At the same time, I understand why many people don’t talk about it. Unless you’re living with depression, it’s very difficult to understand it.
I have an update in regards to my current battle with depression. It’s a big one and I’m feeling really good about it.
Tonight marked the beginning of the third phase of my withdrawal from Paxil. That means I’m officially two months into the process and have one month left. The first month of withdrawal was horrible and I mean horrible. For many people, coming off of Paxil is extremely difficult, painful and even dangerous. I happen to be one of those people who suffered tremendously during the first month.
The second month went much better because I was blessed with the opportunity to use the Fisher Wallace Stimulator and that has made all the difference in the world. You can read all the details about that here.
During the third phase of withdrawaling from Paxil, the dose drops once again. For the next two weeks, I’ll bounce between 10mg one day and 20mg the next.
I’m not overly worried about negative side effects from withdrawaling because the Fisher Wallace Stimulator triggers my brain to produce the same neurotransmitters the Paxil has been. Rather than experience a crash in brain chemistry, the levels are stable and therefore there isn’t any of the misery I went through during the first phase, before I had the stimulator.
I’ve been feeling pretty good and I’m so grateful for that. As I’m coming off the meds, I’ve noticed my weight bouncing around but as I move forward, I’ll get back on track.
Phase four will begin in fourteen days. That will have me taking 10mg/day for two weeks and that will be it. I will be free of the Paxil and my next mission is to come off of the Wellbutrin.
Let me be very clear about this. I’m not anti-medication at all. When taken properly and for the right reasons, medication can be an absolute lifesaver for people with depression. My goal is not to be off medication because I’m against it. I’ve been on meds for about five years now and I’ve never been able to shake the side effects, especially the weight gain.
After talking with my wife, therapist and my doctor, we decided that I would come off the meds slowly. The goal is to maintain without the use of medications.
The plan is to continue therapy as needed, use the stimulator each day, exercise and write more often. The anti-depressants make it so hard for me to write and writing is extremely important to me. It’s therapeutic for me and it’s also how I provide for my family. It’s how I have found I can help others, after retiring from emergency medicine.
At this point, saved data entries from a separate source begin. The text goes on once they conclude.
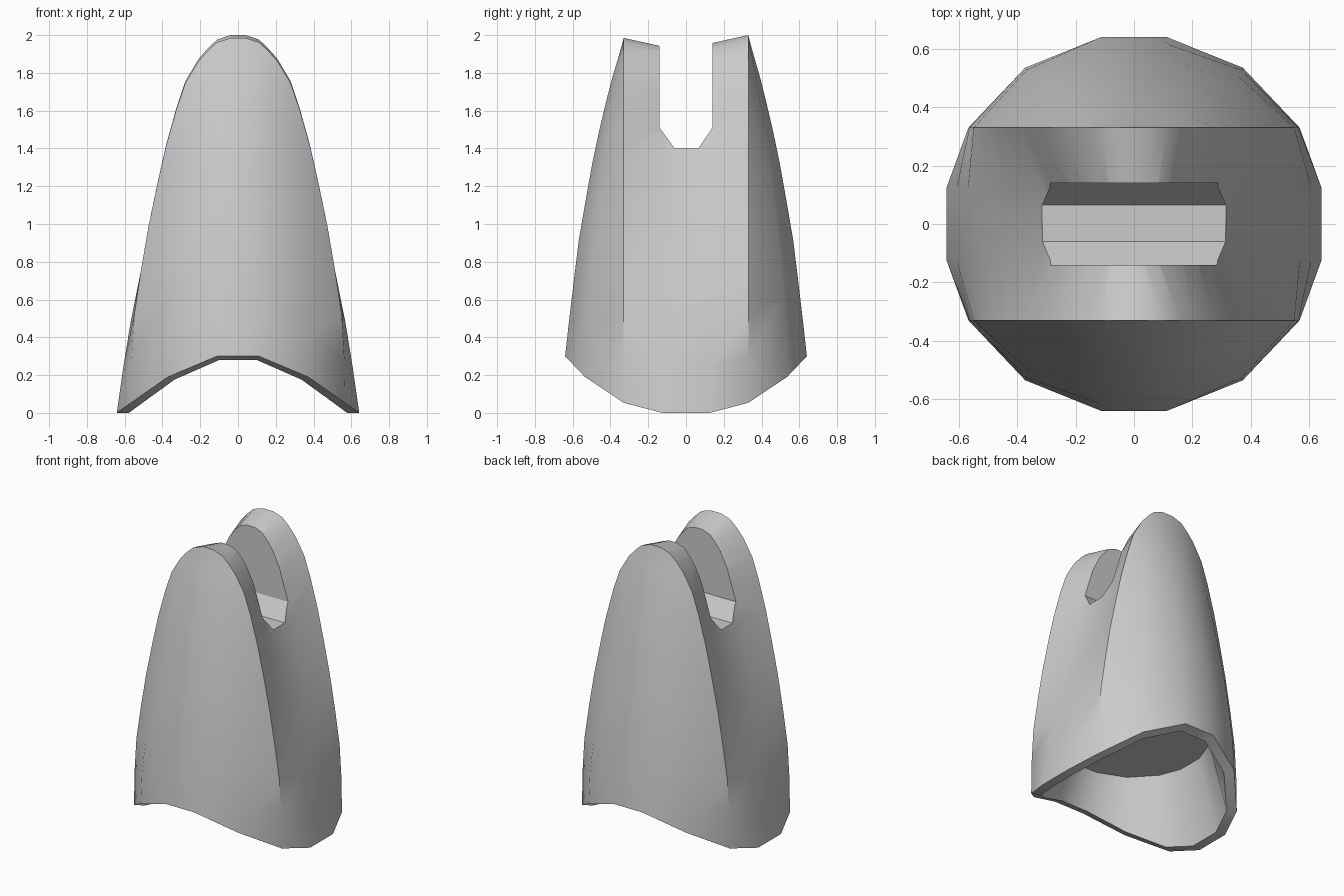
import bpy, bmesh, math

if "Cube" in bpy.data.objects:
    bpy.data.objects.remove(bpy.data.objects["Cube"])

SIDE_Y = 0.33      # half depth of the flat sides
SLOT_Y = 0.14      # half width of the top slot
# height, half width at the corner, half depth at the centre
PROFILE = [(0, .568, .64), (.3, .563, .64), (.48, .555, .62), (.9, .492, .57),
           (1.28, .413, .505), (1.52, .357, .455), (1.75, .282, .40),
           (1.87, .212, .365), (1.93, .16, .348), (1.975, .115, .336), (2.0, .04, .33)]
ROWS = [0, .12, .24, .36, .48, .6, .7, .8, .875, .935, .965, .988, 1]
FRONT_U = (-1, -.66, -.2, .2, .66, 1)


def profile(z):
    for (z0, c0, d0), (z1, c1, d1) in zip(PROFILE, PROFILE[1:]):
        if z <= z1:
            f = (z - z0) / (z1 - z0)
            return c0 + (c1 - c0) * f, d0 + (d1 - d0) * f
    return PROFILE[-1][1:]


def saddle(y):
    return max(0, .305 * min(1, abs(y) / .64) ** 2.5 - .005)


def arc(u):
    return max(0, math.sqrt(.41 - (.555 * u) ** 2) - .3194)


def body_ring(t):
    half = []
    # curved front, left corner to right corner
    for u in FRONT_U:
        g = arc(u) / arc(.2)
        z = saddle(SIDE_Y + .31 * g) * (1 - t) + 2 * t
        c, d = profile(z)
        half.append((c * u, -(SIDE_Y + (d - SIDE_Y) * g), z))
    # right side, bulging at the base and pinched toward the top
    for y in (-.125, .125):
        z = saddle(y) * (1 - t) + 2 * t
        c, d = profile(z)
        f = max(.76, 1.13 - .22 * z)
        half.append((c * f, y, z - .045 * t ** 6))
    ring = half + [(-x, -y, z) for x, y, z in half]
    # the front prong is slightly shorter than the back one
    return [(x, y, z - (.015 * t ** 4 if y < 0 else 0)) for x, y, z in ring]


def make_object(name, rings, caps):
    bm = bmesh.new()
    vs = [[bm.verts.new(p) for p in ring] for ring in rings]
    n = len(vs[0])
    for a, b in zip(vs, vs[1:]):
        for i in range(n):
            j = (i + 1) % n
            bm.faces.new((a[i], a[j], b[j], b[i]))
    for row, idx in caps:
        bm.faces.new([vs[row][i] for i in idx])
    bmesh.ops.recalc_face_normals(bm, faces=bm.faces)
    me = bpy.data.meshes.new(name)
    bm.to_mesh(me)
    bm.free()
    ob = bpy.data.objects.new(name, me)
    bpy.context.collection.objects.link(ob)
    return ob


# hollow underside: flat ceiling, then the inner edge of the rim
base = body_ring(0)
rim = [(x * .9, y * .9, z * .93) for x, y, z in base]
ceiling = []
for x, y, z in base:
    r = math.hypot(x, y)
    ceiling.append((x / r * .47, y / r * .47, .505))
rings = [ceiling, rim] + [body_ring(t) for t in ROWS]

# narrow crest closed across its width
N = len(base)
caps = [(0, range(N)), (-1, range(0, 6)), (-1, range(8, 14))]
right, left = [5, 6, 7, 8], [0, 15, 14, 13]
for i in range(3):
    caps.append((-1, (right[i], right[i + 1], left[i + 1], left[i])))
body = make_object("slotted_shell", rings, caps)

# top slot cutter with chamfered floor
section = [(-SLOT_Y, 2.3), (-SLOT_Y, 1.51), (-.06, 1.4),
           (.065, 1.4), (SLOT_Y, 1.51), (SLOT_Y, 2.3)]
slot = make_object("slot_cutter", [[(x, y, z) for y, z in section] for x in (-1, 1)],
                   [(0, range(6)), (1, range(6))])
slot.hide_render = True
m = body.modifiers.new("slot", 'BOOLEAN')
m.operation = 'DIFFERENCE'
m.solver = 'EXACT'
m.object = slot

bpy.context.view_layer.objects.active = body
body.select_set(True)
bpy.ops.object.modifier_apply(modifier=m.name)
bpy.data.objects.remove(slot)

mat = bpy.data.materials.new("plain_grey")
mat.diffuse_color = (.6, .6, .6, 1)
mat.use_nodes = True
mat.node_tree.nodes["Principled BSDF"].inputs["Base Color"].default_value = mat.diffuse_color
body.data.materials.clear()
body.data.materials.append(mat)
bpy.ops.object.shade_smooth_by_angle(angle=math.radians(30))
Never, never, never take yourself off of your anti-depressants without medical supervision. It can be very dangerous and cause long term side effects. If you feel you need to come off your medication, more power to you. Speak with your doctor, formulate a plan and follow through with it. ☺
I’m happy to answer any question you may have about this process.